For T=1, that means every pixel around you must also be in the same category (foreground or background) in order to be counted. T=.67 implies that if 2/3 of the pixels are in the same category, then use just those pixels and compute a standard deviation. Similarly with T=.5. We found T=.67 was suitable and accurate to keep enough data and not lose edge data, but also not introduce false pieces.

Quantitative results for Bierstadt-1895 analysis

Scientific Workflows

Although such computational techniques have proven to be effective in visual stylometry, there is a significant hurdle to introducing them as a general research tool in the humanities in classroom contexts: there is often a pre-requisite expertise in the tools and applications of machine learning algorithms. Until recently, artists and art historians without such expertise, or access to relevant experts like computer scientists, simply could not use these advanced computational tools to help tame the analysis of their collections.

We propose to implement a broad range digital image analysis tools as scientific workflows using the Wings semantic workflow system. Scientific Workflows allow non-computer-scientists to represent a suite of advanced algorithms as simple, individual graphical boxes. Artists and art historians can then create complex programs by just connecting these boxes without ever delving into the details of how these algorithms are implemented.

We could use scientific workflows to represent the above analyses. E.g., the above analysis could be represented abstractly:

The corresponding scientific workflow for this analysis of the Bierstadt painting would be:

The goal of this project is to make these powerful image analysis tools accessible to a broad range of non-experts, to bring them to practitioners in arts related fileds with little or no computer science background.

We plan to implement the broad range of image analysis algorithms currently employed in the visual stylometry literature (e.g., Discrete Tonal Measure and Standard Deviation as above). The resulting tool will include detailed descriptions explaining what these tools do in language accessible to non-mathematicians. Descriptions will include components describing how art historians and computer scientists have used these image analysis tools in practice and instructions for constructing one's own image analysis tool by connecting elements within a workflow to form a complete program that will analyze their own data collections.

Workflows are a way to represent complex programs as small, graphical boxes which can be linked together to make it easier to carry out complex analyses using machine learning algorithms. Historians can simply point-and-click with a mouse to manipulate these graphical boxes without needing to know the implementation details of the underlying machine learning algorithms.

Examples of additional workflows: The workflow on the left analyzes text and image data in posts made on community ad sites. The workflow on the right analyzes the topics in thousands of answers posted on the scientific website, The Madsci Network. Both workflows are composed of graphical boxes that encapsulate complex machine learning algorithms (e.g., the box entitled TrainTopics in the workflow on the right represents a Latent Dirichlet Allocation topic model).

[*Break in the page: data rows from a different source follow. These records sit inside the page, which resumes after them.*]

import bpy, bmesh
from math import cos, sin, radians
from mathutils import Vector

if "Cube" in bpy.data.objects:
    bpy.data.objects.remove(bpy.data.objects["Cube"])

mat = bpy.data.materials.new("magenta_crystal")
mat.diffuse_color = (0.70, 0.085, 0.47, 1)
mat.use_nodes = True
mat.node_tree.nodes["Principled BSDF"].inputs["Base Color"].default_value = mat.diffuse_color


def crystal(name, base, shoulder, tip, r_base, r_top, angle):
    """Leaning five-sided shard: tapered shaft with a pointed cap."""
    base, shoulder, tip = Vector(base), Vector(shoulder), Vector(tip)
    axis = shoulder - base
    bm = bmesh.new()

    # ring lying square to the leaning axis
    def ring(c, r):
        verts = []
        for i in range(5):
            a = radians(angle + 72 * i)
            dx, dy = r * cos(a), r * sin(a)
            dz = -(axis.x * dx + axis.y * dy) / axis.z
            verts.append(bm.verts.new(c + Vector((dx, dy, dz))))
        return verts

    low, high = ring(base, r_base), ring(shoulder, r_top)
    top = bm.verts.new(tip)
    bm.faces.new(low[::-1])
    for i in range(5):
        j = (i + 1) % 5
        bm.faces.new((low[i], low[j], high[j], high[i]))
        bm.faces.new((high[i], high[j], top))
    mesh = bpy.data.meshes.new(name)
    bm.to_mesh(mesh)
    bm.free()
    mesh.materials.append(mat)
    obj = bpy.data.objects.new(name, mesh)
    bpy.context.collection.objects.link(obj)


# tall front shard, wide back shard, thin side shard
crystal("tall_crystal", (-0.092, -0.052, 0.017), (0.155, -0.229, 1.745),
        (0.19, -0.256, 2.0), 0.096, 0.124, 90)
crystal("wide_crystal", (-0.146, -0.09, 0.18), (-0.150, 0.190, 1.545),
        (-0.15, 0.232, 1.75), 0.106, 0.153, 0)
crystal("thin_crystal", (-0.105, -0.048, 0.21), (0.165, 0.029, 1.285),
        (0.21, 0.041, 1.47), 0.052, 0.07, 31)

Technical Information: scientific workflows capture an end-to-end analysis composed of individual analytic steps as a dependency graph that indicates dataflow links as well as control flow links among steps. They represent complex applications as a dependency network of individual computations linked through control or data flow. Scientific workflows have been widely used to create reproducible and reusable research in fields such as Genomics, ChemInformatics, GeoInformatics, Astronomy, and Text Analytics.

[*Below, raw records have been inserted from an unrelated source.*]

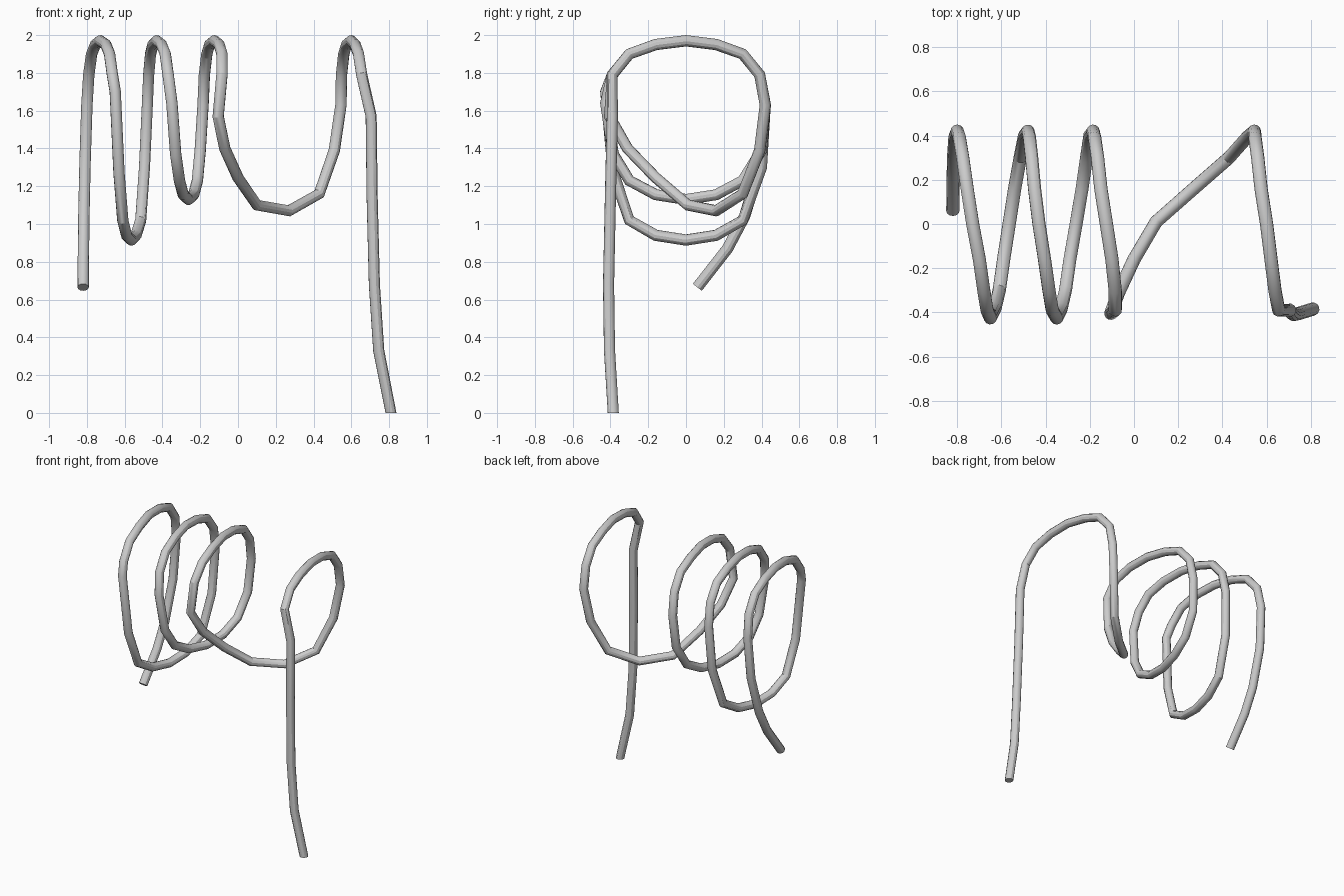
import bpy

# Shared arch over the top of each coil, from back (+y) to front (-y)
ARCH = [(0.42, 1.63), (0.39, 1.79), (0.30, 1.90), (0.16, 1.95), (0.0, 1.97),
        (-0.16, 1.95), (-0.30, 1.90), (-0.39, 1.79)]


def arch(xs):
    return [(x, y, z) for x, (y, z) in zip(xs, ARCH)]


def dip(xs, zs):
    """Lower half of a coil, from front (-y) to back (+y)."""
    ys = [-0.425, -0.385, -0.30, -0.16, 0.0, 0.16, 0.30, 0.40]
    return list(zip(xs, ys, zs))


path = [(-0.82, 0.06, 0.665), (-0.818, 0.22, 0.87), (-0.816, 0.31, 1.04), (-0.81, 0.395, 1.32)]
path += arch([-0.80, -0.79, -0.775, -0.755, -0.73, -0.70, -0.68, -0.665])
path += dip([-0.65, -0.63, -0.61, -0.59, -0.565, -0.54, -0.515, -0.495],
            [1.70, 1.27, 1.02, 0.94, 0.915, 0.94, 1.02, 1.30])
path += arch([-0.48, -0.473, -0.463, -0.45, -0.43, -0.405, -0.385, -0.37])
path += dip([-0.35, -0.33, -0.31, -0.29, -0.262, -0.235, -0.215, -0.20],
            [1.64, 1.37, 1.23, 1.155, 1.13, 1.155, 1.23, 1.39])
path += arch([-0.185, -0.178, -0.165, -0.15, -0.125, -0.10, -0.085, -0.085])
# Stretched loop towards the last arch
path += [(-0.105, -0.405, 1.57), (-0.07, -0.31, 1.40), (0.0, -0.16, 1.245),
         (0.10, 0.01, 1.10), (0.27, 0.16, 1.07), (0.43, 0.30, 1.16), (0.51, 0.39, 1.39)]
path += arch([0.545, 0.548, 0.56, 0.575, 0.60, 0.62, 0.638, 0.655])
# Hanging tail
path += [(0.705, -0.39, 1.57), (0.71, -0.40, 1.15), (0.722, -0.41, 0.68),
         (0.745, -0.405, 0.33), (0.81, -0.385, 0.0)]

# Coiled cord: round tube along the path
curve = bpy.data.curves.new("coiled_cord", "CURVE")
curve.dimensions = "3D"
curve.bevel_depth = 0.03
curve.bevel_resolution = 4
curve.use_fill_caps = True
spline = curve.splines.new("POLY")
spline.points.add(len(path) - 1)
for point, co in zip(spline.points, path):
    point.co = (*co, 1.0)
cord = bpy.data.objects.new("coiled_cord", curve)
bpy.context.collection.objects.link(cord)
bpy.context.view_layer.objects.active = cord
cord.select_set(True)
bpy.ops.object.convert(target="MESH")

# Level the lower end so that it stands flat
for v in cord.data.vertices:
    if v.co.z < 0.1:
        v.co.z = 0.0
bpy.ops.object.shade_smooth_by_angle()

The particular workflow infrastructure we use is Wings, which has three key features that make workflows accessible to humanities researchers: a simple dataflow structure, a simple web interface, and the ability to publish workflows as web objects. This framework provides a common, structured mechanism to compose algorithms and methods for analysis that is easily extensible to incorporate new algorithms and methods and to process additional types of data.